Instructions for the task — Omit the pictures from the entries below and retype everything else exactly.

Dataset extract —
::::::::

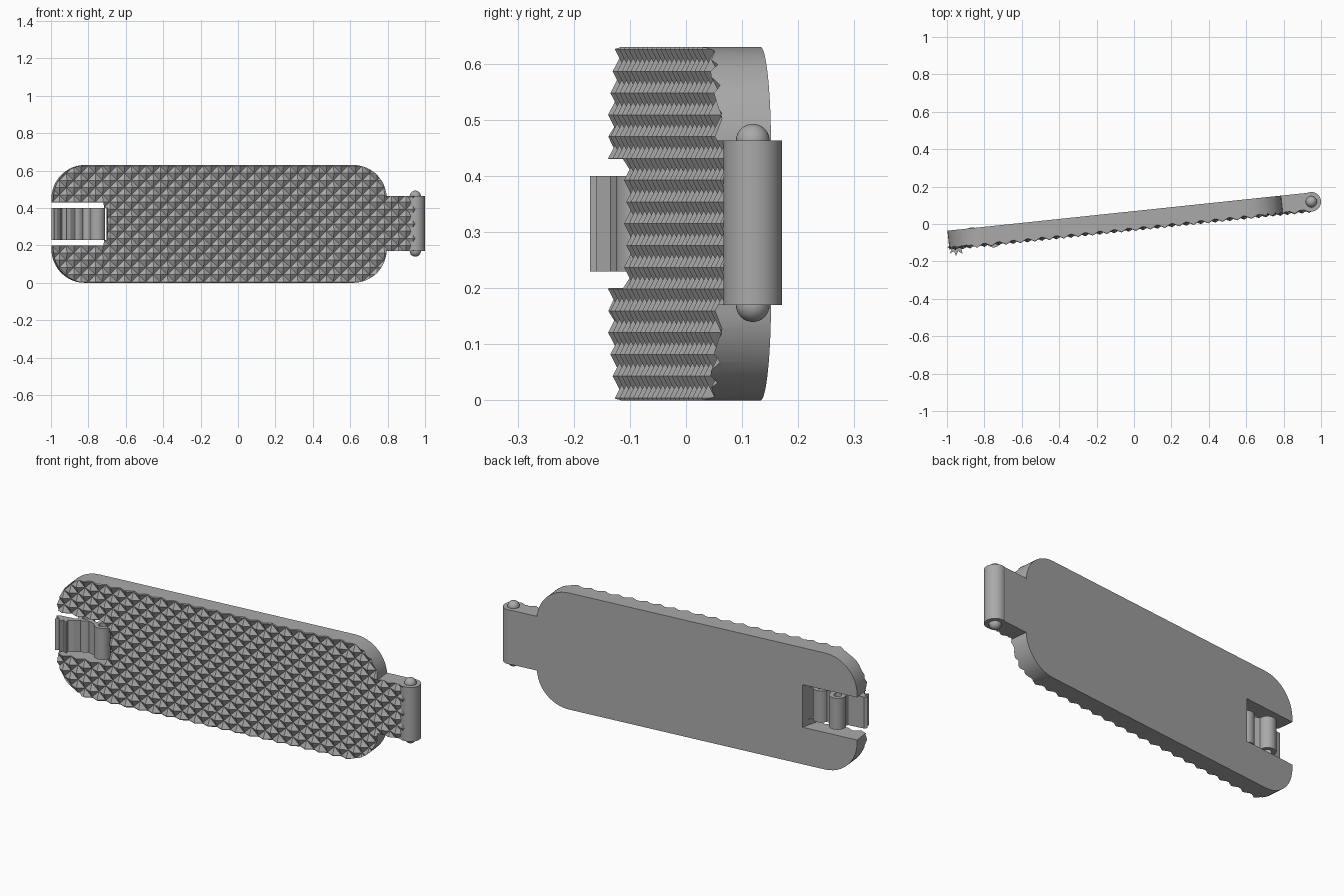
import bpy, bmesh, math
from mathutils import Matrix

old = bpy.data.objects.get("Cube")
if old:
    bpy.data.objects.remove(old, do_unlink=True)

steel = bpy.data.materials.new("steel grey")
steel.use_nodes = True
COLOUR = (0.40, 0.40, 0.40, 1)
steel.diffuse_color = COLOUR
steel.node_tree.nodes["Principled BSDF"].inputs["Base Color"].default_value = COLOUR

TILT = Matrix.Translation((0, 0.069, 0)) @ Matrix.Rotation(math.radians(6), 4, 'Z')
MID = 0.315        # centre height
VALLEY = -0.087    # depth of the grooves behind the back face
TIP = -0.107       # depth of the stud tips
HALF = 0.0388      # half the stud spacing


def finish(name, bm, matrix=Matrix()):
    bmesh.ops.recalc_face_normals(bm, faces=bm.faces)
    mesh = bpy.data.meshes.new(name)
    bm.to_mesh(mesh)
    bm.free()
    ob = bpy.data.objects.new(name, mesh)
    bpy.context.collection.objects.link(ob)
    ob.matrix_world = matrix
    mesh.materials.append(steel)
    return ob


def smooth(ob):
    bpy.ops.object.select_all(action='DESELECT')
    ob.select_set(True)
    bpy.context.view_layer.objects.active = ob
    bpy.ops.object.shade_smooth_by_angle(angle=math.radians(30))


def prism(name, pts, axis, lo, hi, matrix=Matrix()):
    """Extrude a profile along y (points are x, z) or z (points are x, y)."""
    bm = bmesh.new()
    place = (lambda p: (p[0], lo, p[1])) if axis == 'y' else (lambda p: (p[0], p[1], lo))
    face = bm.faces.new([bm.verts.new(place(p)) for p in pts])
    new = bmesh.ops.extrude_face_region(bm, geom=[face])["geom"]
    move = (0, hi - lo, 0) if axis == 'y' else (0, 0, hi - lo)
    bmesh.ops.translate(bm, vec=move, verts=[v for v in new if isinstance(v, bmesh.types.BMVert)])
    return finish(name, bm, matrix)


def arc(cx, cy, r, start, end, n=12):
    angles = [math.radians(start + (end - start) * i / n) for i in range(n + 1)]
    return [(cx + r * math.cos(a), cy + r * math.sin(a)) for a in angles]


def boolean(ob, cutter, operation):
    mod = ob.modifiers.new("cut", 'BOOLEAN')
    mod.operation, mod.object, mod.solver = operation, cutter, 'EXACT'
    bpy.context.view_layer.objects.active = ob
    with bpy.context.temp_override(object=ob, active_object=ob):
        bpy.ops.object.modifier_apply(modifier=mod.name)
    bpy.data.objects.remove(cutter, do_unlink=True)


def studded_slab(name):
    """Slab whose front is a staggered field of diamond based pyramids."""
    bm = bmesh.new()
    nodes = {}

    def node(i, j):
        if (i, j) not in nodes:
            depth = TIP if (i + j) % 2 == 0 and i % 2 == 0 else None
            nodes[i, j] = bm.verts.new((i * HALF, TIP if (i + j) % 2 == 0 else VALLEY, MID + j * HALF))
        return nodes[i, j]

    for i in range(-29, 28):
        for j in range(-10, 10):
            a, b, c, d = node(i, j), node(i + 1, j), node(i + 1, j + 1), node(i, j + 1)
            # split along the groove so each pyramid keeps flat sides
            if (i + j) % 2 == 0:
                bm.faces.new((a, b, d))
                bm.faces.new((b, c, d))
            else:
                bm.faces.new((a, b, c))
                bm.faces.new((a, c, d))
    rim = [e for e in bm.edges if e.is_boundary]
    new = bmesh.ops.extrude_edge_only(bm, edges=rim)["geom"]
    for v in new:
        if isinstance(v, bmesh.types.BMVert):
            v.co.y = 0
    bmesh.ops.holes_fill(bm, edges=[e for e in bm.edges if e.is_boundary])
    return finish(name, bm, TILT)


# Studded plate with rounded corners and a narrow hinge tongue
R, L, E, TOP = 0.18, -1.003, 0.79, 0.63
outline = (arc(L + R, R, R, 180, 270) + arc(E - R, R, R, -90, -1)
           + [(E, 0.17), (0.945, 0.17), (0.945, 0.463), (E, 0.463)]
           + arc(E - R, TOP - R, R, 1, 90) + arc(L + R, TOP - R, R, 90, 180))
plate = studded_slab("studded_plate")
boolean(plate, prism("outline_cutter", outline, 'y', -0.3, 0.1, TILT), 'INTERSECT')

# Clasp slot with a sloping inner wall, and a shallow seat for the roller
slot = [(-1.2, -0.3), (-0.85, -0.3), (-0.74, -0.12), (-0.695, 0.01), (-0.695, 0.1), (-1.2, 0.1)]
boolean(plate, prism("slot_cutter", slot, 'z', 0.2, 0.43, TILT), 'DIFFERENCE')
seat = [(-0.9, -0.3), (-0.71, -0.3), (-0.71, -0.02), (-0.9, -0.02)]
boolean(plate, prism("seat_cutter", seat, 'z', 0.23, 0.4, TILT), 'DIFFERENCE')
smooth(plate)

# Hinge barrel with a domed pin showing at both ends
HX, HY = 0.948, 0.119
smooth(prism("hinge_barrel", arc(HX, HY, 0.052, 0, 352.5, 47), 'z', 0.17, 0.463))
for side, z in (("lower", 0.17), ("upper", 0.463)):
    bm = bmesh.new()
    bmesh.ops.create_uvsphere(bm, u_segments=32, v_segments=16, radius=0.03)
    bmesh.ops.translate(bm, vec=(HX, HY, z), verts=bm.verts)
    smooth(finish(side + "_hinge_pin", bm))

# Hollow rollers of the clasp
LO, HI = 0.23, 0.4
for name, x, y in (("inner_roller", -0.752, -0.083), ("outer_roller", -0.865, -0.06)):
    roller = prism(name, arc(x, y, 0.042, 0, 350, 35), 'z', LO, HI)
    boolean(roller, prism("bore_cutter", arc(x, y, 0.02, 0, 345, 23), 'z', LO - 0.1, HI + 0.1), 'DIFFERENCE')
    smooth(roller)

# Link joining the rollers, and the toothed catch
link = [(-0.83, -0.088), (-0.79, -0.098), (-0.785, -0.076), (-0.825, -0.062)]
prism("roller_link", link, 'z', LO, HI)
catch = [(-0.89, -0.08), (-0.9, -0.1), (-0.985, -0.112), (-0.998, -0.125), (-0.975, -0.136),
         (-0.985, -0.158), (-0.962, -0.145), (-0.952, -0.171), (-0.94, -0.145),
         (-0.916, -0.16), (-0.922, -0.135), (-0.895, -0.125), (-0.87, -0.1)]
prism("toothed_catch", catch, 'z', LO, HI)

::::::::

Answer space —
import bpy, bmesh, math
from mathutils import Matrix

old = bpy.data.objects.get("Cube")
if old:
    bpy.data.objects.remove(old, do_unlink=True)

steel = bpy.data.materials.new("steel grey")
steel.use_nodes = True
COLOUR = (0.40, 0.40, 0.40, 1)
steel.diffuse_color = COLOUR
steel.node_tree.nodes["Principled BSDF"].inputs["Base Color"].default_value = COLOUR

TILT = Matrix.Translation((0, 0.069, 0)) @ Matrix.Rotation(math.radians(6), 4, 'Z')
MID = 0.315        # centre height
VALLEY = -0.087    # depth of the grooves behind the back face
TIP = -0.107       # depth of the stud tips
HALF = 0.0388      # half the stud spacing


def finish(name, bm, matrix=Matrix()):
    bmesh.ops.recalc_face_normals(bm, faces=bm.faces)
    mesh = bpy.data.meshes.new(name)
    bm.to_mesh(mesh)
    bm.free()
    ob = bpy.data.objects.new(name, mesh)
    bpy.context.collection.objects.link(ob)
    ob.matrix_world = matrix
    mesh.materials.append(steel)
    return ob


def smooth(ob):
    bpy.ops.object.select_all(action='DESELECT')
    ob.select_set(True)
    bpy.context.view_layer.objects.active = ob
    bpy.ops.object.shade_smooth_by_angle(angle=math.radians(30))


def prism(name, pts, axis, lo, hi, matrix=Matrix()):
    """Extrude a profile along y (points are x, z) or z (points are x, y)."""
    bm = bmesh.new()
    place = (lambda p: (p[0], lo, p[1])) if axis == 'y' else (lambda p: (p[0], p[1], lo))
    face = bm.faces.new([bm.verts.new(place(p)) for p in pts])
    new = bmesh.ops.extrude_face_region(bm, geom=[face])["geom"]
    move = (0, hi - lo, 0) if axis == 'y' else (0, 0, hi - lo)
    bmesh.ops.translate(bm, vec=move, verts=[v for v in new if isinstance(v, bmesh.types.BMVert)])
    return finish(name, bm, matrix)


def arc(cx, cy, r, start, end, n=12):
    angles = [math.radians(start + (end - start) * i / n) for i in range(n + 1)]
    return [(cx + r * math.cos(a), cy + r * math.sin(a)) for a in angles]


def boolean(ob, cutter, operation):
    mod = ob.modifiers.new("cut", 'BOOLEAN')
    mod.operation, mod.object, mod.solver = operation, cutter, 'EXACT'
    bpy.context.view_layer.objects.active = ob
    with bpy.context.temp_override(object=ob, active_object=ob):
        bpy.ops.object.modifier_apply(modifier=mod.name)
    bpy.data.objects.remove(cutter, do_unlink=True)


def studded_slab(name):
    """Slab whose front is a staggered field of diamond based pyramids."""
    bm = bmesh.new()
    nodes = {}

    def node(i, j):
        if (i, j) not in nodes:
            depth = TIP if (i + j) % 2 == 0 and i % 2 == 0 else None
            nodes[i, j] = bm.verts.new((i * HALF, TIP if (i + j) % 2 == 0 else VALLEY, MID + j * HALF))
        return nodes[i, j]

    for i in range(-29, 28):
        for j in range(-10, 10):
            a, b, c, d = node(i, j), node(i + 1, j), node(i + 1, j + 1), node(i, j + 1)
            # split along the groove so each pyramid keeps flat sides
            if (i + j) % 2 == 0:
                bm.faces.new((a, b, d))
                bm.faces.new((b, c, d))
            else:
                bm.faces.new((a, b, c))
                bm.faces.new((a, c, d))
    rim = [e for e in bm.edges if e.is_boundary]
    new = bmesh.ops.extrude_edge_only(bm, edges=rim)["geom"]
    for v in new:
        if isinstance(v, bmesh.types.BMVert):
            v.co.y = 0
    bmesh.ops.holes_fill(bm, edges=[e for e in bm.edges if e.is_boundary])
    return finish(name, bm, TILT)


# Studded plate with rounded corners and a narrow hinge tongue
R, L, E, TOP = 0.18, -1.003, 0.79, 0.63
outline = (arc(L + R, R, R, 180, 270) + arc(E - R, R, R, -90, -1)
           + [(E, 0.17), (0.945, 0.17), (0.945, 0.463), (E, 0.463)]
           + arc(E - R, TOP - R, R, 1, 90) + arc(L + R, TOP - R, R, 90, 180))
plate = studded_slab("studded_plate")
boolean(plate, prism("outline_cutter", outline, 'y', -0.3, 0.1, TILT), 'INTERSECT')

# Clasp slot with a sloping inner wall, and a shallow seat for the roller
slot = [(-1.2, -0.3), (-0.85, -0.3), (-0.74, -0.12), (-0.695, 0.01), (-0.695, 0.1), (-1.2, 0.1)]
boolean(plate, prism("slot_cutter", slot, 'z', 0.2, 0.43, TILT), 'DIFFERENCE')
seat = [(-0.9, -0.3), (-0.71, -0.3), (-0.71, -0.02), (-0.9, -0.02)]
boolean(plate, prism("seat_cutter", seat, 'z', 0.23, 0.4, TILT), 'DIFFERENCE')
smooth(plate)

# Hinge barrel with a domed pin showing at both ends
HX, HY = 0.948, 0.119
smooth(prism("hinge_barrel", arc(HX, HY, 0.052, 0, 352.5, 47), 'z', 0.17, 0.463))
for side, z in (("lower", 0.17), ("upper", 0.463)):
    bm = bmesh.new()
    bmesh.ops.create_uvsphere(bm, u_segments=32, v_segments=16, radius=0.03)
    bmesh.ops.translate(bm, vec=(HX, HY, z), verts=bm.verts)
    smooth(finish(side + "_hinge_pin", bm))

# Hollow rollers of the clasp
LO, HI = 0.23, 0.4
for name, x, y in (("inner_roller", -0.752, -0.083), ("outer_roller", -0.865, -0.06)):
    roller = prism(name, arc(x, y, 0.042, 0, 350, 35), 'z', LO, HI)
    boolean(roller, prism("bore_cutter", arc(x, y, 0.02, 0, 345, 23), 'z', LO - 0.1, HI + 0.1), 'DIFFERENCE')
    smooth(roller)

# Link joining the rollers, and the toothed catch
link = [(-0.83, -0.088), (-0.79, -0.098), (-0.785, -0.076), (-0.825, -0.062)]
prism("roller_link", link, 'z', LO, HI)
catch = [(-0.89, -0.08), (-0.9, -0.1), (-0.985, -0.112), (-0.998, -0.125), (-0.975, -0.136),
         (-0.985, -0.158), (-0.962, -0.145), (-0.952, -0.171), (-0.94, -0.145),
         (-0.916, -0.16), (-0.922, -0.135), (-0.895, -0.125), (-0.87, -0.1)]
prism("toothed_catch", catch, 'z', LO, HI)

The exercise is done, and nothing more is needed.